Supreme Court tells govt to enact one secular law for all communities

Uniform civil code debate gets fresh life as court seeks govt response on Christian divorce law provisions

GN Bureau | May 12, 2015


#supreme court   #uniform civil code   #secular law   #Christians  

Laws of land should make conduct of social life simple and act as deterrent. But India never has been a easy country in terms of rule of law. We are governed by laws that overlap in jurisdiction and many a times contradictory. Even the supreme court has expressed its helplessness.

On Monday the court asked the government to enact one secular law that should be made applicable to all people cutting across communities and religions. In effect the SC seems to suggest uniform civil code in India.

A bench of Justices Vikramajit Sen and Abhay Manohar Sapre raised questions as to why there were different laws for different communities for governing matrimonial issues. The court then asked the Centre why it was reluctant to bring uniformity in laws.

“One secular law should be made applicable across the board regardless of communities and religions affiliation of a person. It should be applicable all over the country. You should yourself spring up and tell the court that you would do it. Why are you contesting on the issue?” the bench asked the Centre which sought more time to take a stand.

The court has been saying that the law should not be compelled to recognize personal law in civil and family matters like divorce, marriage and adoption. It had said religion must be stamped out of civil matters.

The SC is examining the validity of a 146-year old provision that says divorce can't be granted to Christian couples on mutual consent if they were not living separately for at least two years. It said Christian divorce law provision making separation for two years mandatory for any couple to get divorce under mutual consent should be done away with and the period must be reduced to one year as applicable to couples of other communities.

The uniform civil code has been a key element in the BJP election manifesto. It says that that there cannot be equality for women till such time that a common civil code is adopted to protect the rights of India's women.

The BJP says it would accord top priority to drafting such a code which would 'draw upon the best traditions of (Indian culture) and harmonise them with times.'

Comments

 

Other News

Ram Nath Kovind to be India’s next president

 India’s 14th president is going to be former Bihar governor Ram Nath Kovind, a dalit. He triumphed over former Lok Sabha speaker Meira Kumar in the vote count that took place on Thursday.   Kovind succeeds Pranab Mukherjee, who demits office on July 25. He becomes the

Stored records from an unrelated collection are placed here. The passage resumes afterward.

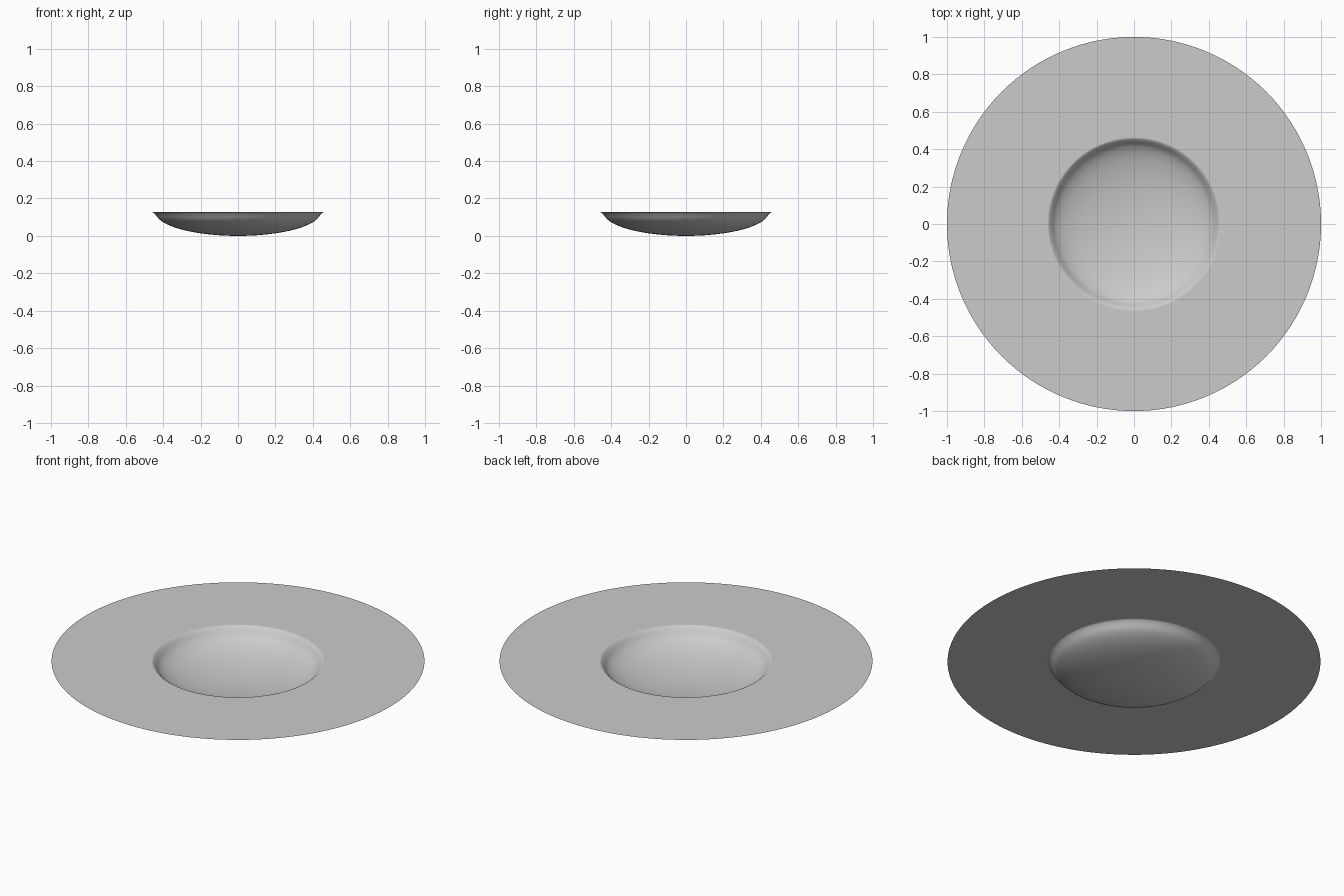
import bpy, bmesh, math

cube = bpy.data.objects.get("Cube")
if cube:
    bpy.data.objects.remove(cube, do_unlink=True)

SEGMENTS = 128
RIM_Z = 0.128           # height of the flat rim
BOWL_R, BOWL_H = 0.44, 0.125
JOIN_R = 0.43           # where the bowl meets the rounded lip
LIP_R = 0.462           # where the lip meets the flat rim


def bowl_z(r):
    return BOWL_H * (1 - math.sqrt(1 - (r / BOWL_R) ** 2))


# Half profile: elliptical bowl, rounded lip, flat rim
start = math.asin(JOIN_R / BOWL_R)
profile = [(0.0, 0.0)]
for i in range(1, 25):
    r = BOWL_R * math.sin(start * i / 24)
    profile.append((r, bowl_z(r)))

join_z = bowl_z(JOIN_R)
slope = BOWL_H * JOIN_R / (BOWL_R ** 2 * math.sqrt(1 - (JOIN_R / BOWL_R) ** 2))
corner_r = JOIN_R + (RIM_Z - join_z) / slope
for i in range(1, 11):
    t = i / 10
    a, b, c = (1 - t) ** 2, 2 * t * (1 - t), t * t
    profile.append((a * JOIN_R + b * corner_r + c * LIP_R,
                    a * join_z + (b + c) * RIM_Z))
profile += [(0.47, RIM_Z), (1.0, RIM_Z)]

# Revolve the profile into a thin sheet
bm = bmesh.new()
verts = [bm.verts.new((r, 0, z)) for r, z in profile]
edges = [bm.edges.new(pair) for pair in zip(verts, verts[1:])]
bmesh.ops.spin(bm, geom=verts + edges, cent=(0, 0, 0), axis=(0, 0, 1),
               angle=math.tau, steps=SEGMENTS, use_merge=False)
bmesh.ops.remove_doubles(bm, verts=bm.verts, dist=0.0001)
bmesh.ops.dissolve_degenerate(bm, edges=bm.edges, dist=0.0001)
bm.normal_update()
if sum(f.normal.z for f in bm.faces) < 0:
    bmesh.ops.reverse_faces(bm, faces=bm.faces)
for face in bm.faces:
    face.smooth = True

mesh = bpy.data.meshes.new("wide_rimmed_dish")
bm.to_mesh(mesh)
bm.free()
dish = bpy.data.objects.new("wide_rimmed_dish", mesh)
bpy.context.collection.objects.link(dish)

# Plain grey material
grey = bpy.data.materials.new("light_grey")
grey.use_nodes = True
colour = (0.6, 0.6, 0.6, 1)
grey.diffuse_color = colour
grey.node_tree.nodes["Principled BSDF"].inputs["Base Color"].default_value = colour
mesh.materials.append(grey)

At JNU, all that is beautiful and “solid has melted into the air”…

Dear “Professor” Vice Chancellor,    When the clamour is made all around us, and rightly so, about the condition of growing degeneration of quality education in the higher institutions of learning in our country, you have justly – for which you must be

Making words count

In 2016, 38 bills were enacted in parliament. During that year, on average, the time spent on legislative debate (without interruptions) was 23 percent in the Lok Sabha and 16 percent in the Rajya Sabha (calculated from the PRS Legislative Research data).  Time is, however, just one measure

Business goes north

Tyre manufacturer MRF (originally Madras Rubber Factory), which enjoys instant brand recall thanks to the presence of its logo on cricket superstar Virat Kohli’s bat, figures among the most prominent industries in Tamil Nadu. But the state does not figure in its future plans. Like another TN industry

Do you think the Central Water Commission needs to take on the responsibility of irrigation governance?

Do you think the Central Water Commission needs to take on the responsibility of irrigation governance?

Debating the idea of privacy

Is right to privacy a fundamental right? The Supreme Court on Wednesday heard arguments on the contentious issue linked to the Aadhaar debate. Here`s how the issue has been addressed by different countries, with the first reference dating to 1890.   The Supreme Court on Tuesday s





Video

Current Issue

Opinion

Facebook    Twitter    Google Plus    Linkedin    Subscribe Newsletter

Twitter